Filter the listing down to the lines containing the word "DIFFERENCE".
Records shown Block Start
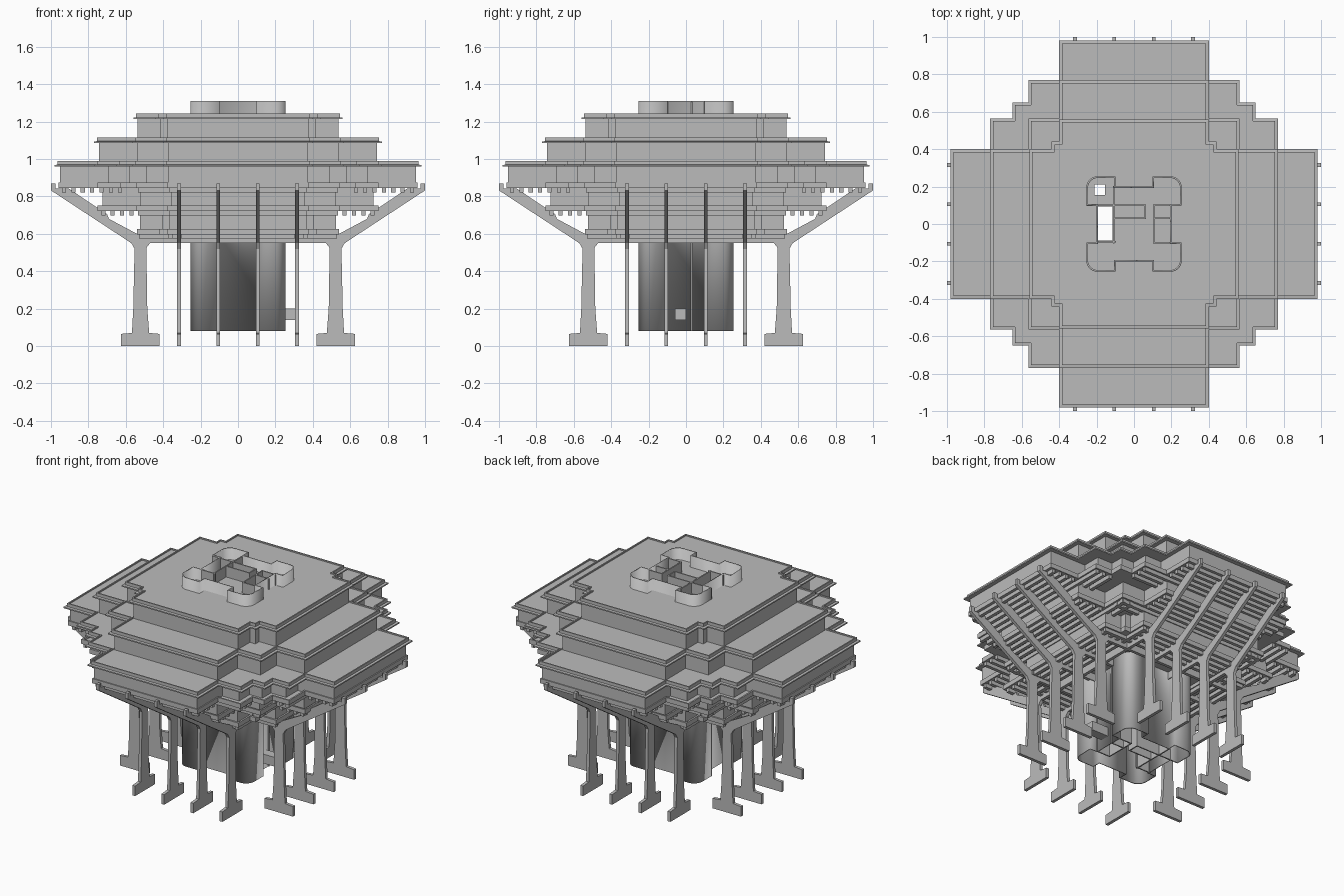
import bpy, bmesh, math
from mathutils import Matrix, Vector

if "Cube" in bpy.data.objects:
    bpy.data.objects.remove(bpy.data.objects["Cube"])

concrete = bpy.data.materials.new("concrete grey")
concrete.use_nodes = True
COLOUR = (0.5, 0.5, 0.5, 1)
concrete.diffuse_color = COLOUR
concrete.node_tree.nodes["Principled BSDF"].inputs["Base Color"].default_value = COLOUR


def finish(bm, name):
    bmesh.ops.recalc_face_normals(bm, faces=bm.faces)
    mesh = bpy.data.meshes.new(name)
    bm.to_mesh(mesh)
    bm.free()
    mesh.materials.append(concrete)
    obj = bpy.data.objects.new(name, mesh)
    bpy.context.collection.objects.link(obj)
    return obj


def add_box(bm, x0, x1, y0, y1, z0, z1, turn=0):
    size = Matrix.Diagonal((x1 - x0, y1 - y0, z1 - z0, 1))
    place = Matrix.Translation(((x0 + x1) / 2, (y0 + y1) / 2, (z0 + z1) / 2))
    spin = Matrix.Rotation(turn * math.pi / 2, 4, "Z")
    bmesh.ops.create_cube(bm, size=1, matrix=spin @ place @ size)


def four_turns(points):
    """Repeat a quarter outline around the centre."""
    out = []
    for x, y in points:
        out.append((x, y))
    for _ in range(3):
        points = [(-y, x) for x, y in points]
        out += points
    return out


def stepped(steps, inset=0.0):
    """Outline of a square plan with stair-stepped corners."""
    quarter = []
    for i, (x, y) in enumerate(steps):
        quarter.append((x - inset, y - inset))
        if i + 1 < len(steps):
            quarter.append((steps[i + 1][0] - inset, y - inset))
    return four_turns(quarter)


def loft(name, steps, profile, closed=False):
    """Sweep an (inset, z) profile around a stepped outline."""
    bm = bmesh.new()
    rings = [[bm.verts.new((x, y, z)) for x, y in stepped(steps, d)] for d, z in profile]
    pairs = list(zip(rings, rings[1:])) + ([(rings[-1], rings[0])] if closed else [])
    for a, b in pairs:
        for i in range(len(a)):
            j = (i + 1) % len(a)
            bm.faces.new((a[i], a[j], b[j], b[i]))
    if not closed:
        bm.faces.new(rings[0])
        bm.faces.new(rings[-1])
    return finish(bm, name)


def roof(name, steps, z):
    profile = [(0.03, z), (0, z), (0, z + 0.008), (0.015, z + 0.01), (0.015, z + 0.03),
               (0.023, z + 0.03), (0.023, z + 0.022)]
    return loft(name, steps, profile)


def wall(name, steps, inset, z0, z1):
    return loft(name, steps, [(inset, z0), (inset, z1), (inset + 0.012, z1), (inset + 0.012, z0)], True)


def floor(name, steps, z, inset=0.02):
    profile = [(inset, z), (inset, z + 0.03), (inset + 0.01, z + 0.03), (inset + 0.01, z + 0.015)]
    return loft(name, steps, profile)


# Stepped plans, from widest to narrowest
def mirrored(half):
    return half + [(y, x) for x, y in reversed(half) if x != y]


wide = mirrored([(0.98, 0.4), (0.77, 0.565), (0.65, 0.65)])
middle = mirrored([(0.77, 0.4), (0.565, 0.565)])
narrow = mirrored([(0.56, 0.4), (0.44, 0.44)])
wide_wall = mirrored([(0.98, 0.4), (0.72, 0.52), (0.61, 0.61)])

# Roofs, walls and floors
slabs = [
    roof("lower_roof", wide, 0.96),
    roof("middle_roof", middle, 1.085),
    roof("upper_roof", narrow, 1.213),
    floor("wide_floor", wide, 0.845),
    floor("middle_floor", middle, 0.722),
    floor("narrow_floor", narrow, 0.597),
]
wall("wide_wall", wide_wall, 0.027, 0.86, 0.96)
wall("upper_middle_wall", middle, 0.027, 0.98, 1.085)
wall("upper_narrow_wall", narrow, 0.022, 1.105, 1.213)
wall("lower_middle_wall", middle, 0.045, 0.735, 0.846)
wall("lower_narrow_wall", narrow, 0.035, 0.61, 0.723)

# Joists under the overhanging floors
bm = bmesh.new()
for steps, z, inner in ((wide, 0.82, 0.62), (middle, 0.698, 0.44), (narrow, 0.574, 0.28)):
    r = steps[0][0] - 0.05
    while r > inner:
        reach = max(y for x, y in steps if x - 0.03 > r) - 0.03
        for turn in range(4):
            add_box(bm, r - 0.011, r + 0.011, -reach, reach, z, z + 0.026, turn)
        r -= 0.05
finish(bm, "floor_joists")

# Bent frames: foot, column and sloping arm, repeated on all four sides
bent = [(0.42, 0), (0.625, 0), (0.625, 0.065), (0.567, 0.07), (0.56, 0.2), (0.553, 0.52),
        (0.57, 0.55), (1, 0.832), (1, 0.87), (0.975, 0.87), (0.975, 0.842), (0.905, 0.842),
        (0.7, 0.705), (0.69, 0.68), (0.54, 0.6), (0, 0.6), (0, 0.55), (0.47, 0.55),
        (0.49, 0.525), (0.485, 0.2), (0.475, 0.07), (0.42, 0.065)]
bm = bmesh.new()
for turn in range(4):
    spin = Matrix.Rotation(turn * math.pi / 2, 3, "Z")
    for offset in (-0.315, -0.105, 0.105, 0.315):
        face = bm.faces.new([bm.verts.new(spin @ Vector((r, offset - 0.01, z))) for r, z in bent])
        ext = bmesh.ops.extrude_face_region(bm, geom=[face])["geom"]
        moved = [v for v in ext if isinstance(v, bmesh.types.BMVert)]
        bmesh.ops.translate(bm, verts=moved, vec=spin @ Vector((0, 0.02, 0)))
        if face.is_valid and len(face.link_loops if hasattr(face, "link_loops") else face.loops) == 0:
            bm.faces.remove(face)
finish(bm, "support_frames")

# Core: thin wall with rounded corners and a recess on each side
arc = [(0.195 + 0.06 * math.cos(a * math.pi / 16), 0.195 + 0.06 * math.sin(a * math.pi / 16))
       for a in range(9)]
outline = four_turns([(0.2, 0.1), (0.255, 0.1)] + arc + [(0.1, 0.255), (0.1, 0.2)])
bm = bmesh.new()
low = [bm.verts.new((x, y, 0.08)) for x, y in outline]
high = [bm.verts.new((x, y, 1.31)) for x, y in outline]
for i in range(len(low)):
    j = (i + 1) % len(low)
    bm.faces.new((low[i], low[j], high[j], high[i]))
core = finish(bm, "core_wall")
thick = core.modifiers.new("thickness", "SOLIDIFY")
thick.thickness = 0.009
bpy.context.view_layer.objects.active = core
core.select_set(True)
bpy.ops.object.shade_smooth_by_angle(angle=math.radians(35))
core.select_set(False)

# Partitions inside the core
t = 0.004
bm = bmesh.new()
for x0, x1, y0, y1 in ((-0.25, -0.1, 0.1, 0.1), (-0.2, -0.1, -0.095, -0.095), (-0.108, -0.108, -0.1, 0.2),
                       (0.105, 0.105, -0.1, 0.1), (0.105, 0.2, 0.1, 0.1), (0.105, 0.2, -0.1, -0.1),
                       (0.105, 0.2, 0.03, 0.03), (-0.108, 0.06, 0.1, 0.1), (-0.108, 0.06, 0.03, 0.03),
                       (0.06, 0.06, 0.03, 0.1)):
    add_box(bm, x0 - t, x1 + t, y0 - t, y1 + t, 0.08, 1.305)
finish(bm, "core_partitions")

# Landing plate in the core and small side box
bm = bmesh.new()
add_box(bm, -0.197, 0.197, -0.197, 0.197, 0.34, 0.35)
slabs.append(finish(bm, "core_landing"))
bm = bmesh.new()
add_box(bm, 0.2, 0.32, -0.06, 0, 0.14, 0.2)
finish(bm, "side_box")

# Open shafts through every slab
bm = bmesh.new()
add_box(bm, -0.197, -0.115, -0.088, 0.093, 0.2, 1.5)
add_box(bm, -0.21, -0.155, 0.155, 0.21, 0.2, 1.5)
cutter = finish(bm, "shaft_cutter")
cutter.hide_render = True
cutter.display_type = "WIRE"
for slab in slabs:
    cut = slab.modifiers.new("shafts", "BOOLEAN")
    cut.object = cutter
    cut.operation = "DIFFERENCE"
    cut.solver = "EXACT"
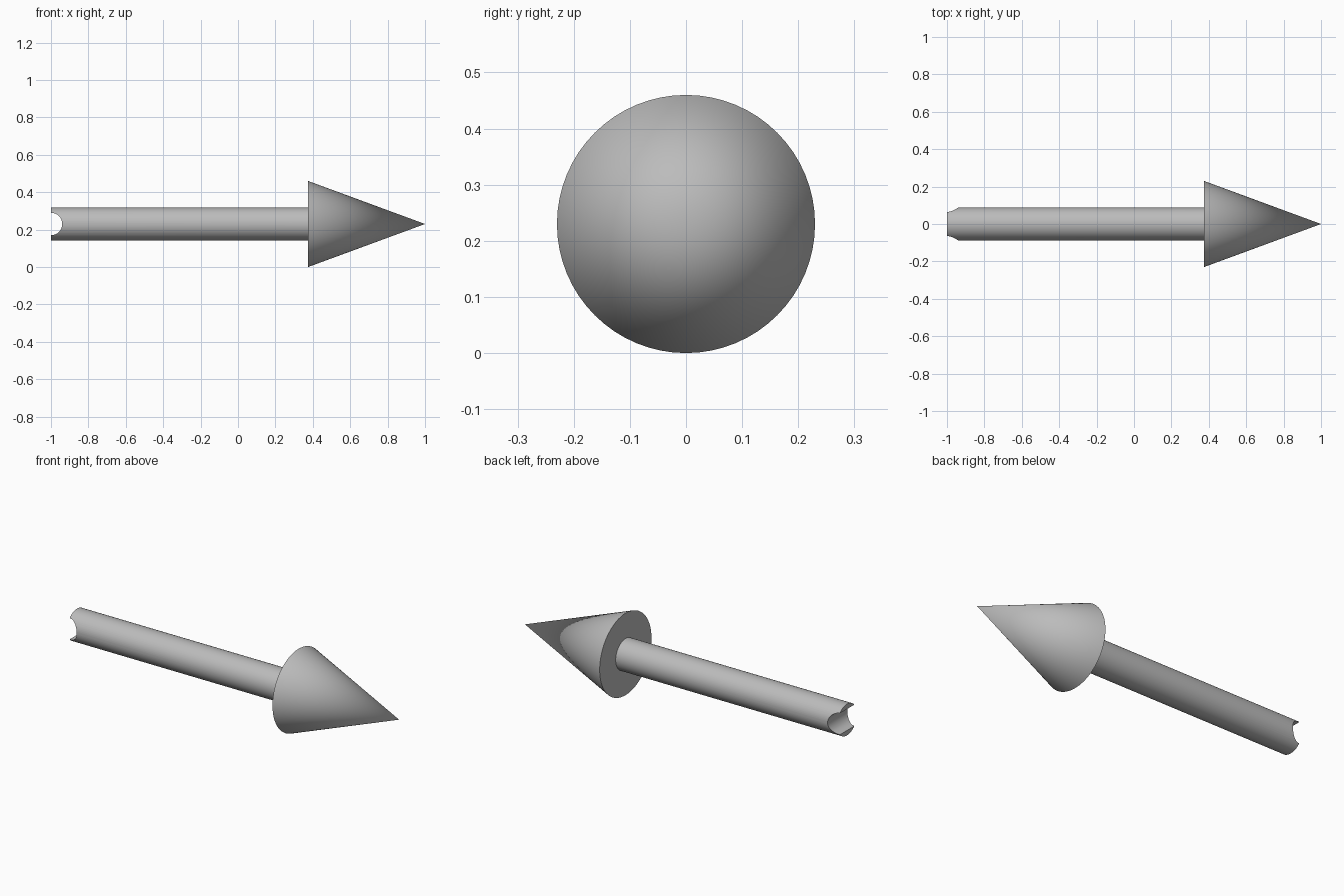
import bpy
from math import pi, radians

cube = bpy.data.objects.get("Cube")
if cube:
    bpy.data.objects.remove(cube, do_unlink=True)

AXIS_Z = 0.23
TIP_X, HEAD_X, TAIL_X = 1.0, 0.375, -1.0

grey = bpy.data.materials.new("plain grey")
grey.use_nodes = True
grey.diffuse_color = (0.5, 0.5, 0.5, 1)
grey.node_tree.nodes["Principled BSDF"].inputs["Base Color"].default_value = (0.5, 0.5, 0.5, 1)


def round_part(name, r1, r2, start, end):
    """Cone or cylinder lying along x."""
    bpy.ops.mesh.primitive_cone_add(
        vertices=64, radius1=r1, radius2=r2, depth=end - start,
        location=((start + end) / 2, 0, AXIS_Z), rotation=(0, pi / 2, 0))
    part = bpy.context.object
    part.name = name
    part.data.materials.append(grey)
    return part


def smooth(part):
    bpy.ops.object.select_all(action="DESELECT")
    part.select_set(True)
    bpy.context.view_layer.objects.active = part
    bpy.ops.object.shade_smooth_by_angle(angle=radians(30))


# Pointed head
head = round_part("arrow_head", 0.23, 0, HEAD_X, TIP_X)
smooth(head)

# Shaft, with a round notch cut across its tail
shaft = round_part("shaft", 0.088, 0.088, TAIL_X, HEAD_X + 0.01)
bpy.ops.mesh.primitive_cylinder_add(
    vertices=48, radius=0.06, depth=0.4,
    location=(TAIL_X, 0, AXIS_Z), rotation=(pi / 2, 0, 0))
cutter = bpy.context.object
cutter.name = "notch_cutter"
cutter.data.materials.append(grey)

notch = shaft.modifiers.new("notch", "BOOLEAN")
notch.operation = "DIFFERENCE"
notch.solver = "EXACT"
notch.object = cutter
bpy.context.view_layer.objects.active = shaft
bpy.ops.object.modifier_apply(modifier=notch.name)
bpy.data.objects.remove(cutter, do_unlink=True)
smooth(shaft)
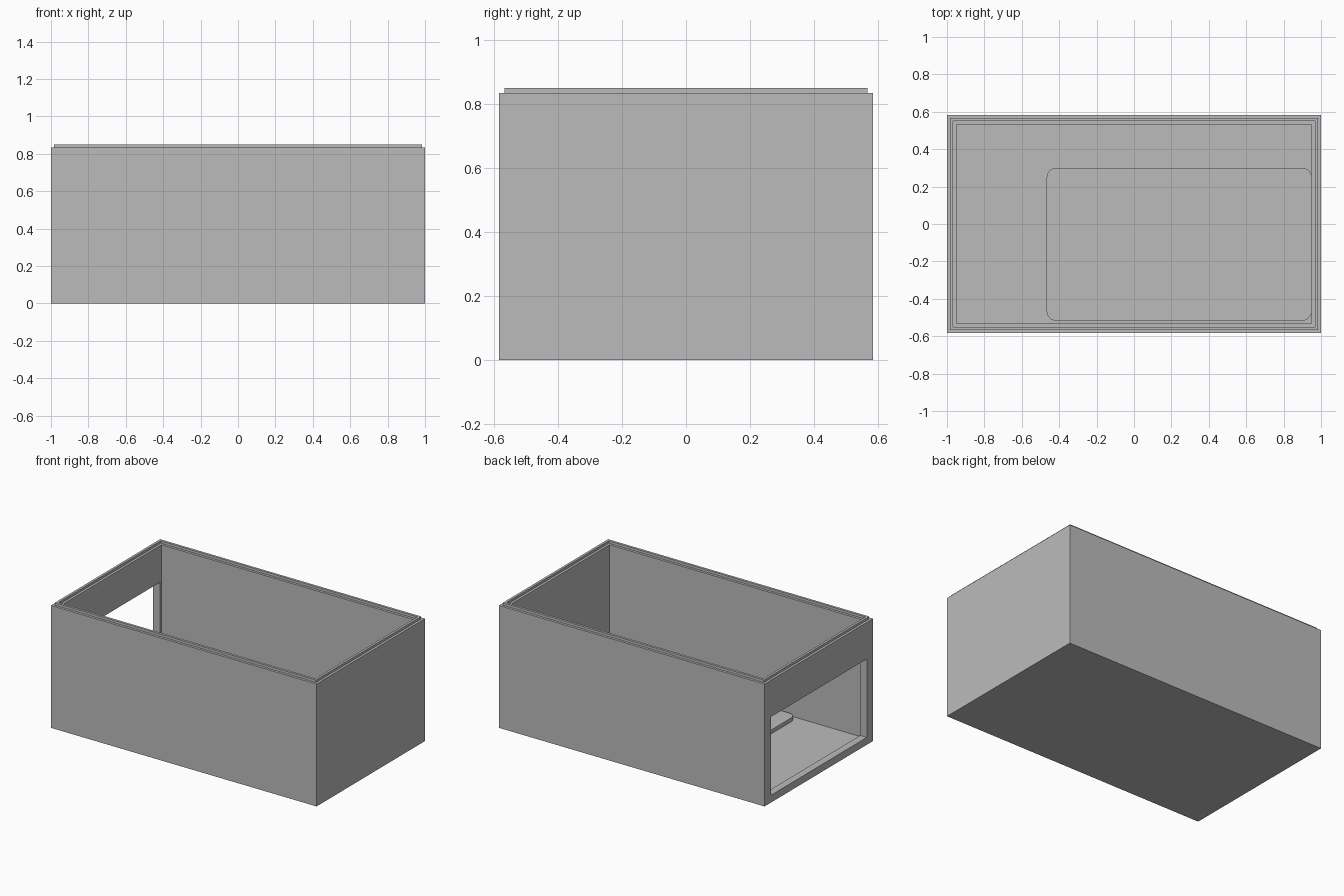
import bpy
import bmesh

cube = bpy.data.objects.get("Cube")
if cube:
    bpy.data.objects.remove(cube, do_unlink=True)

# One grey for every part
grey = bpy.data.materials.new("plain grey")
grey.use_nodes = True
colour = (0.5, 0.5, 0.5, 1)
grey.diffuse_color = colour
grey.node_tree.nodes["Principled BSDF"].inputs["Base Color"].default_value = colour

HX, HY, HZ = 1.0, 0.583, 0.833    # outer half length, half width, wall height
MM = 1 / 60                       # design step
WALL, FLOOR = 3 * MM, 2 * MM


def add_object(name, bm):
    bmesh.ops.recalc_face_normals(bm, faces=bm.faces)
    mesh = bpy.data.meshes.new(name)
    bm.to_mesh(mesh)
    bm.free()
    mesh.materials.append(grey)
    obj = bpy.data.objects.new(name, mesh)
    bpy.context.collection.objects.link(obj)
    return obj


def box(name, low, high, corner=0):
    """Box between two corners, with optional rounded upright edges."""
    bm = bmesh.new()
    bmesh.ops.create_cube(bm, size=1)
    for v in bm.verts:
        v.co = [a + (c + 0.5) * (b - a) for a, b, c in zip(low, high, v.co)]
    if corner:
        upright = [e for e in bm.edges
                   if abs(e.verts[0].co.z - e.verts[1].co.z) > 0.001]
        bmesh.ops.bevel(bm, geom=upright, offset=corner, segments=6,
                        profile=0.5, affect='EDGES')
    return add_object(name, bm)


# Open case: nested rectangular loops (inset, height) from base to inner floor
steps = [(0, 0), (0, HZ), (MM, HZ), (MM, HZ + MM), (2 * MM, HZ + MM),
         (2 * MM, HZ), (WALL, HZ), (WALL, FLOOR)]
bm = bmesh.new()
loops = [[bm.verts.new((sx * (HX - inset), sy * (HY - inset), z))
          for sx, sy in ((-1, -1), (1, -1), (1, 1), (-1, 1))]
         for inset, z in steps]
for a, b in zip(loops, loops[1:]):
    for i in range(4):
        j = (i + 1) % 4
        bm.faces.new((a[i], a[j], b[j], b[i]))
bm.faces.new(loops[0])
bm.faces.new(loops[-1])
case = add_object("case", bm)

# Wide opening through the end wall
cutter = box("opening_cutter", (-HX - 0.1, -HY + 4 * MM, WALL),
             (-HX + WALL + 0.02, HY - 4 * MM, 35 * MM))
cutter.hide_render = True
cutter.hide_viewport = True
cut = case.modifiers.new("end opening", 'BOOLEAN')
cut.operation = 'DIFFERENCE'
cut.solver = 'EXACT'
cut.object = cutter

# Rounded board lying on the floor
board = box("board", (-28 * MM, -31 * MM, FLOOR),
            (57 * MM, 18 * MM, FLOOR + 1.6 * MM), corner=3 * MM)
bpy.ops.object.select_all(action='DESELECT')
bpy.context.view_layer.objects.active = board
board.select_set(True)
bpy.ops.object.shade_smooth_by_angle()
Records shown Block End
▶ _Solution for this exercise_:
    cut.operation = "DIFFERENCE"
notch.operation = "DIFFERENCE"
cut.operation = 'DIFFERENCE'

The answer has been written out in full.